The reasoning we have followed in the maintenance of our garage can also be applied to every other aspect of your life. In your work life, for example, is it time to take a review of how you work, who you interact with, and how you spend your hours at work? You may notice that you have adopted patterns that, while once useful or relevant, may no longer be appropriate. Take a step back, ask the hard questions, simplify, and get back to the basics of what is truly important.
In most jobs you will notice that there are at most one or two things that are at the core of what you do. Get these consistently right, and you’ll be doing a good job. In management theory, these items are called Critical Success Factors (CSF’s), because by respecting these few things, you will greatly influence your ability to succeed. What are your CSF’s? Write them down.
I was once involved in a project where we separately asked the CEO and each of the 10 or so people who directly reported to him to write down what they believed to be the CSF’s for their job and also for their organisation as a whole. The results were shocking – for some it was excellence in marketing, for others it was a focus on engineering or production, and for yet another director it was superb cost management. Talk about everybody on the team looking towards the same goal post!
According to author Brian Tracy, the very best way to identify your CSF’s is to imagine that you had an unexpected phone call and in 2 hours time, you’ll be going out of town for a month. Now, where would you put your attention? You’ll notice that your efforts will be directed at those things that truly matter and likely at things that will have an enduring and significant impact. It’s a great exercise to help you become a master of simplification.

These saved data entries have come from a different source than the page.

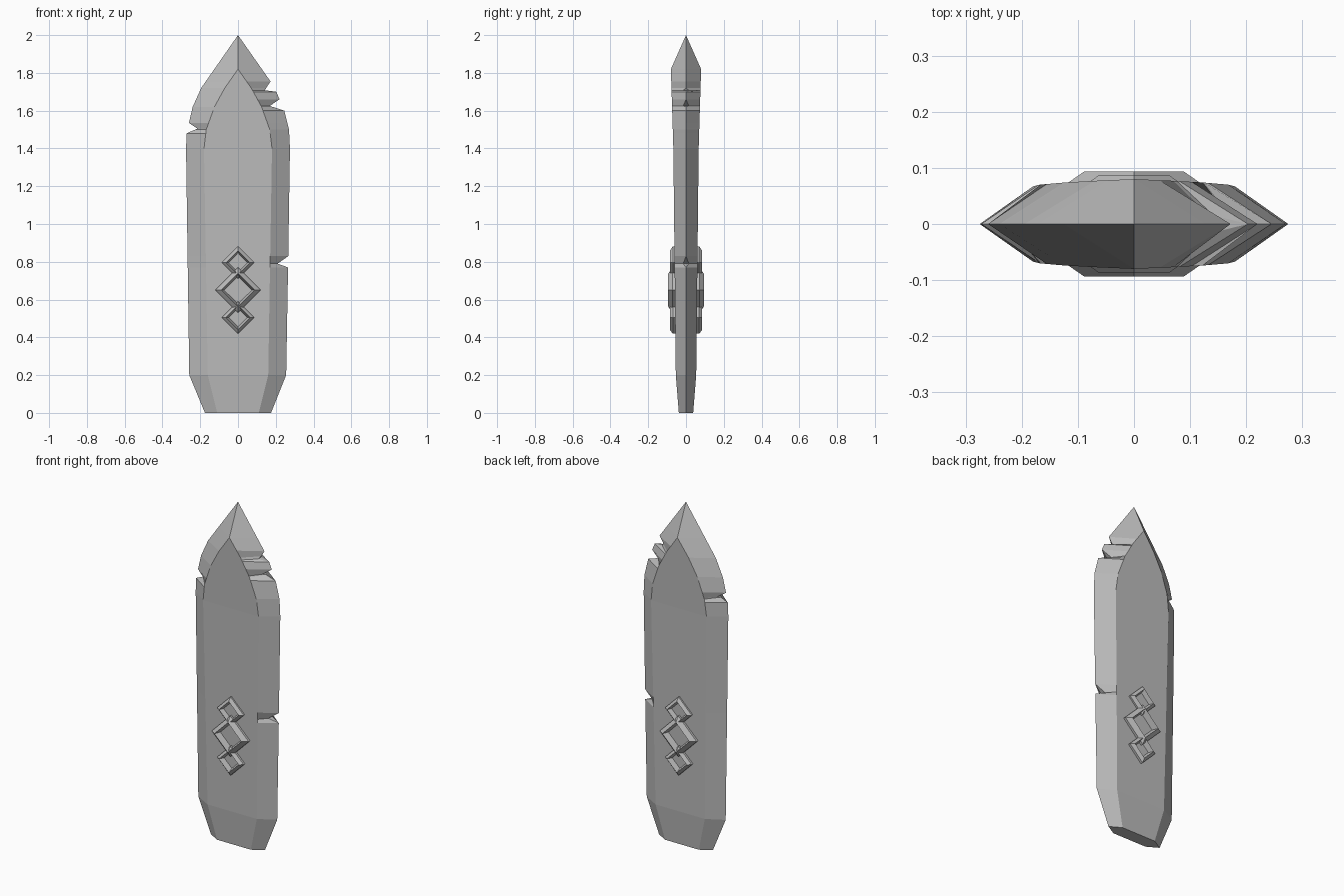
import bpy, bmesh, math

cube = bpy.data.objects.get("Cube")
if cube:
    bpy.data.objects.remove(cube, do_unlink=True)

steel = bpy.data.materials.new("plain_grey")
steel.use_nodes = True
GREY = (0.5, 0.5, 0.5, 1)
steel.diffuse_color = GREY
steel.node_tree.nodes["Principled BSDF"].inputs["Base Color"].default_value = GREY


def finish(bm, name):
    bmesh.ops.remove_doubles(bm, verts=bm.verts, dist=0.0005)
    bmesh.ops.recalc_face_normals(bm, faces=bm.faces)
    mesh = bpy.data.meshes.new(name)
    bm.to_mesh(mesh)
    bm.free()
    mesh.materials.append(steel)
    obj = bpy.data.objects.new(name, mesh)
    bpy.context.collection.objects.link(obj)
    return obj


def bridge(bm, rings):
    for a, b in zip(rings, rings[1:]):
        n = len(a)
        for i in range(n):
            j = (i + 1) % n
            bm.faces.new((a[i], a[j], b[j], b[i]))


def at(profile, z):
    """Value of a (height, value) profile at a height."""
    for (z0, v0), (z1, v1) in zip(profile, profile[1:]):
        if z <= z1:
            return v0 + (v1 - v0) * (z - z0) / (z1 - z0)
    return profile[-1][1]


# Blade profiles by height: flat half-width, half-thickness, cutting edges
FLAT = [(0, .11), (.2, .16), (1.4, .18), (1.5, .168), (1.62, .125),
        (1.72, .07), (1.82, 0), (2, 0)]
THICK = [(0, .038), (.2, .054), (1.4, .067), (1.82, .08), (2, 0)]
LEFT = [(0, .175), (.2, .255), (.77, .265), (.79, .21), (.83, .266),
        (1.4, .275), (1.5, .27), (1.6, .245), (1.625, .168), (1.66, .22),
        (1.7, .203), (1.708, .142), (1.755, .172), (2, 0)]
RIGHT = [(0, .175), (.2, .258), (1.4, .275), (1.48, .272), (1.505, .215),
         (1.535, .26), (1.62, .24), (1.72, .195), (2, 0)]
NICKS_LEFT = (.79, 1.625, 1.708)
NICKS_RIGHT = (1.505,)

bm = bmesh.new()
rings = []
heights = sorted({z for p in (FLAT, THICK, LEFT, RIGHT) for z, v in p})
for z in heights:
    f, t, xl, xr = (at(p, z) for p in (FLAT, THICK, LEFT, RIGHT))
    el = .015 if z in NICKS_LEFT else 0
    er = .015 if z in NICKS_RIGHT else 0
    outline = [(xl, -el), (xl, el), (f, t), (-f, t),
               (-xr, er), (-xr, -er), (-f, -t), (f, -t)]
    rings.append([bm.verts.new((x, y, z)) for x, y in outline])
bridge(bm, rings)
bm.faces.new(rings[0])
finish(bm, "blade")


# Raised diamond frames on both faces
def diamond(name, z, section, side):
    bm = bmesh.new()
    rings = []
    for r, y in section:
        rings.append([bm.verts.new((r * math.cos(a), side * y, z + r * math.sin(a)))
                      for a in (i * math.pi / 2 for i in range(4))])
    bridge(bm, rings + rings[:1])
    finish(bm, name)


LARGE = [(.12, .05), (.12, .072), (.088, .094), (.07, .05)]
SMALL = [(.086, .05), (.086, .07), (.064, .086), (.046, .05)]
for side, label in ((-1, "front"), (1, "back")):
    diamond(label + "_middle_diamond", .65, LARGE, side)
    diamond(label + "_upper_diamond", .795, SMALL, side)
    diamond(label + "_lower_diamond", .505, SMALL, side)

When you start looking, you’ll see that every dimension of your life – your work, your hobbies, your money, your relationships, and your lifestyle – can be simplified. Beneath the complexity of life lie deeper and deeper layers of simplicity.
-- David Keane